Given even an optimistic timetable for the arena project, including the legal challenge, Chris Hansen discussed publicly for the first time the possibility of waiting for NBA expansion.
Now that eight months of throat-clearing have concluded, it is finally reasonable to speak of candidates to eventually fill the pro basketball void left by the human voids Howard Schultz and Clay Bennett.
1. Sacramento. 2. Milwaukee. 3. Charlotte.
Oh. One more. Expansion.
The last suggestion was uttered by Chris Hansen. In a conversation with editors and writers at Crosscut.com Tuesday, the day after his basketball/hockey arena project was buoyed by approving votes from the city and county council, Hansen answered the question of which with a what.
“There’s not a lot of teams ready to relocate or up for sale,” Hansen said. “There are processes underway now in the NBA, including revenue sharing and a luxury tax that can make small markets viable.
“In a few years, the league may consider expansion.”
Up until now, Hansen has stuck to the conventional wisdom that the NBA, 10 months removed from a lockout, is highly unlikely to consider expanding from its current 30 teams to the always preferable 32 (four eight-team divisions, ease of scheduling, etc.). But since a settlement with the players union on a new collective bargaining agreement, NBA commissioner David Stern has been talking about the prospects of every team being able to at least break even in three years.
I think we’re going to have about 10 teams losing money this year (2011-12),” Stern told Sports Business Daily. “The number is going to go down next year. The year after, every team will have, I think, the opportunity to break even or make some money. We’re trending in the right direction.
“Our revenue sharing doesn’t click in fully until the year after next. But it does start to increase starting this year. We’re seeing a leveling of the playing field through the tax system, together with revenue sharing, where it’s going to be all about management and not about money.”
Stern’s claim can be dismissed as cheerleading rhetoric, but if it’s one of his occasional moments of truth-telling — and after all, the lockout was about making the league profitable — it was seen as a blow to Hansen’s ability to secure a team: Why would a team go to the manipulations and hassles of moving if it was making money?
But now that the timeline of of the arena project has become clearer, the notion of a financially healthier NBA being able to expand creeps onto the far horizon.
Eight months since the plan was announced, the amended memorandum of understanding that was signed Tuesday afternoon by the principals includes an environmental impact study that is expected to take a year. And the MOU is virtually guaranteed by the longshoreman’s union to be challenged in court. If the MOU is overturned because it fails to consider alternative sites besides SoDo, the project will be delayed.

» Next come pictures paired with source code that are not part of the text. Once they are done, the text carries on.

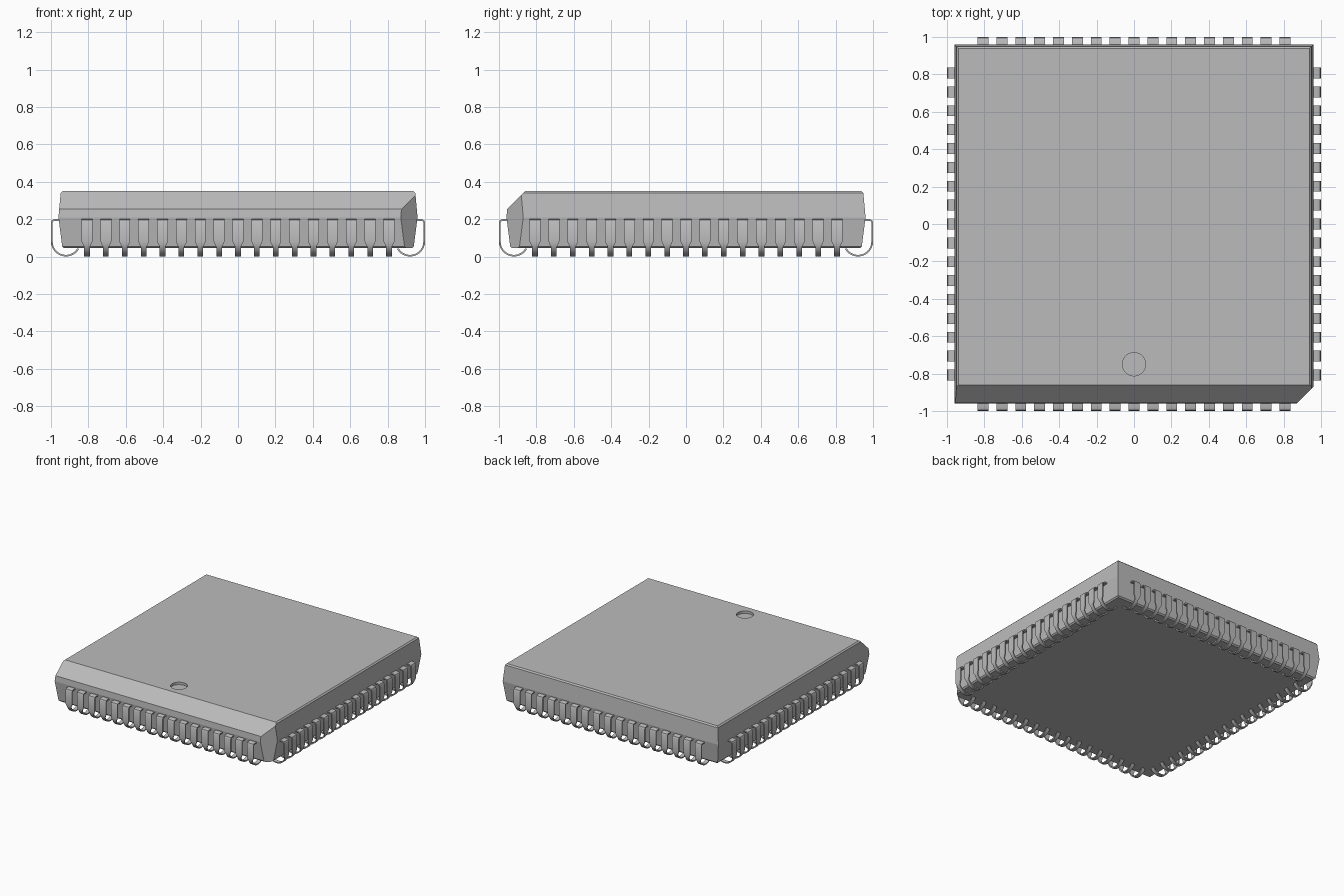
import bpy, bmesh, math
from mathutils import Vector, Matrix

old = bpy.data.objects.get("Cube")
if old:
    bpy.data.objects.remove(old, do_unlink=True)


def material(name, c):
    m = bpy.data.materials.new(name)
    m.use_nodes = True
    m.diffuse_color = (*c, 1)
    m.node_tree.nodes["Principled BSDF"].inputs["Base Color"].default_value = (*c, 1)
    return m


GREY = material("plain grey", (0.5, 0.5, 0.5))


def add_object(name, bm):
    bmesh.ops.recalc_face_normals(bm, faces=bm.faces)
    me = bpy.data.meshes.new(name)
    bm.to_mesh(me)
    bm.free()
    me.materials.append(GREY)
    ob = bpy.data.objects.new(name, me)
    bpy.context.collection.objects.link(ob)
    return ob


def activate(ob):
    bpy.ops.object.select_all(action='DESELECT')
    ob.select_set(True)
    bpy.context.view_layer.objects.active = ob


def cut(bm, point, normal):
    """Slice off everything on the normal side and cap the hole."""
    geom = bm.verts[:] + bm.edges[:] + bm.faces[:]
    res = bmesh.ops.bisect_plane(bm, geom=geom, plane_co=point, plane_no=normal, clear_outer=True)
    edges = [e for e in res["geom_cut"] if isinstance(e, bmesh.types.BMEdge)]
    bmesh.ops.contextual_create(bm, geom=edges)


# Package body: square rings (height, half width), then the front and corner chamfers
bm = bmesh.new()
rings = []
for z, h in [(0.045, 0.93), (0.055, 0.94), (0.21, 0.96), (0.34, 0.948), (0.35, 0.938)]:
    rings.append([bm.verts.new((sx * h, sy * h, z)) for sx, sy in ((-1, -1), (1, -1), (1, 1), (-1, 1))])
for a, b in zip(rings, rings[1:]):
    for i in range(4):
        j = (i + 1) % 4
        bm.faces.new((a[i], a[j], b[j], b[i]))
bm.faces.new(rings[0])
bm.faces.new(rings[-1])
cut(bm, Vector((0, -0.86, 0.35)), Vector((0, -1, 1)))
cut(bm, Vector((0.915, -0.915, 0.2)), Vector((1, -1, 0)))
body = add_object("package_body", bm)

# Round index dimple sunk into the top
bm = bmesh.new()
bmesh.ops.create_cone(bm, cap_ends=True, segments=48, radius1=0.062, radius2=0.062, depth=0.04,
                      matrix=Matrix.Translation((0, -0.75, 0.35)))
cutter = add_object("dimple_cutter", bm)
cutter.hide_render = True
mod = body.modifiers.new("dimple", 'BOOLEAN')
mod.object = cutter
mod.solver = 'EXACT'
activate(body)
bpy.ops.object.modifier_apply(modifier=mod.name)
bpy.data.objects.remove(cutter, do_unlink=True)

# J-shaped lead path: (outward distance, height, half width)
WIDE, THIN, R = 0.029, 0.015, 0.08
path = [(0.94, 0.2, WIDE), (0.982, 0.2, WIDE), (0.994, 0.195, WIDE), (1.0, 0.183, WIDE),
        (1.0, 0.095, WIDE)]
for i in range(15):
    a = math.radians(150 * i / 14)
    path.append((1 - R + R * math.cos(a), R - R * math.sin(a),
                 max(THIN, WIDE - i * 0.007)))

PITCH, COUNT = 0.1009, 17
sides = ["left", "back", "right", "front"]
for s, side in enumerate(sides):
    bm = bmesh.new()
    for n in range(COUNT):
        y = (n - (COUNT - 1) / 2) * PITCH
        rows = [[bm.verts.new((d, y + k * w, z)) for k in (-1, 1)] for d, z, w in path]
        for p, q in zip(rows, rows[1:]):
            bm.faces.new((p[0], p[1], q[1], q[0]))
    bmesh.ops.rotate(bm, cent=(0, 0, 0), matrix=Matrix.Rotation(s * math.pi / 2, 3, 'Z'), verts=bm.verts)
    # The strip's outward side is the side away from the body
    leads = add_object(side + "_leads", bm)
    direction = Matrix.Rotation(s * math.pi / 2, 3, 'Z') @ Vector((1, 0, 0))
    probe = next(p for p in leads.data.polygons if abs(p.normal.dot(direction)) > 0.99)
    solid = leads.modifiers.new("thickness", 'SOLIDIFY')
    solid.thickness = 0.009
    solid.offset = -1 if probe.normal.dot(direction) > 0 else 1
    activate(leads)
    bpy.ops.object.modifier_apply(modifier=solid.name)
    bpy.ops.object.shade_smooth_by_angle(angle=math.radians(30))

If a King County Superior Court judge sides with the city, county and Hansen that alternative sites are fairly considered, and the SoDo site is adopted, the timetable for the construction project is probably a three-year minimum, putting the earliest opening at October, 2016 — or after Stern’s timetable for universal break-even.
All this is speculative, of course, but the virtue of expansion is not. There will be no hijacking of another fan base, which has been, since the day in July 2008 the Sonics left, the most odious consequence of bringing back the NBA — doing dirty unto others as dirty was done unto you.
Hansen reiterated Tuesday that he is not going to be predatory.
“We’re not going to go around saying, ‘Please sell us your team,’ “he said. “We’re not going to pry a team away.”
Besides, except in the fairly unusual case of a team put up for auction (see Dodgers and Rangers), the costs to break a lease for an existing team — as Bennett did in Seattle, where he got away cheap for $45 million — will likely be more than an expansion fee. And then there’s all the PR ugliness of high-seas piracy (see “Sonicsgate.”)
Expansion is not an easy solution, because for scheduling purposes, a second city needs to enter in tandem. And the owners have to agree to take a thinner slice of the NBA’s future shared revenues; hence, the one-time expansion fee.
But expansion is cleaner. Stern and the owners are evangelical about spreading the NBA word, and would dearly love to have one of Hansen’s partners, Steve Ballmer, as a lodge brother.
And waiting for expansion avoids having to trick up Grandma, a k a KeyArena, for another go-round as a temp home for a hijacked team while the arena is completed. That would allow the city to re-purpose the building for something other than sports, which is the only sensible solution once the Hansen arena makes it even more anemic for sports.
Expansion would also allow basketball fans in Sacramento, Milwaukee and Charlotte to sleep with both eyes closed. KnowwhutImsayin’, Sonics fans?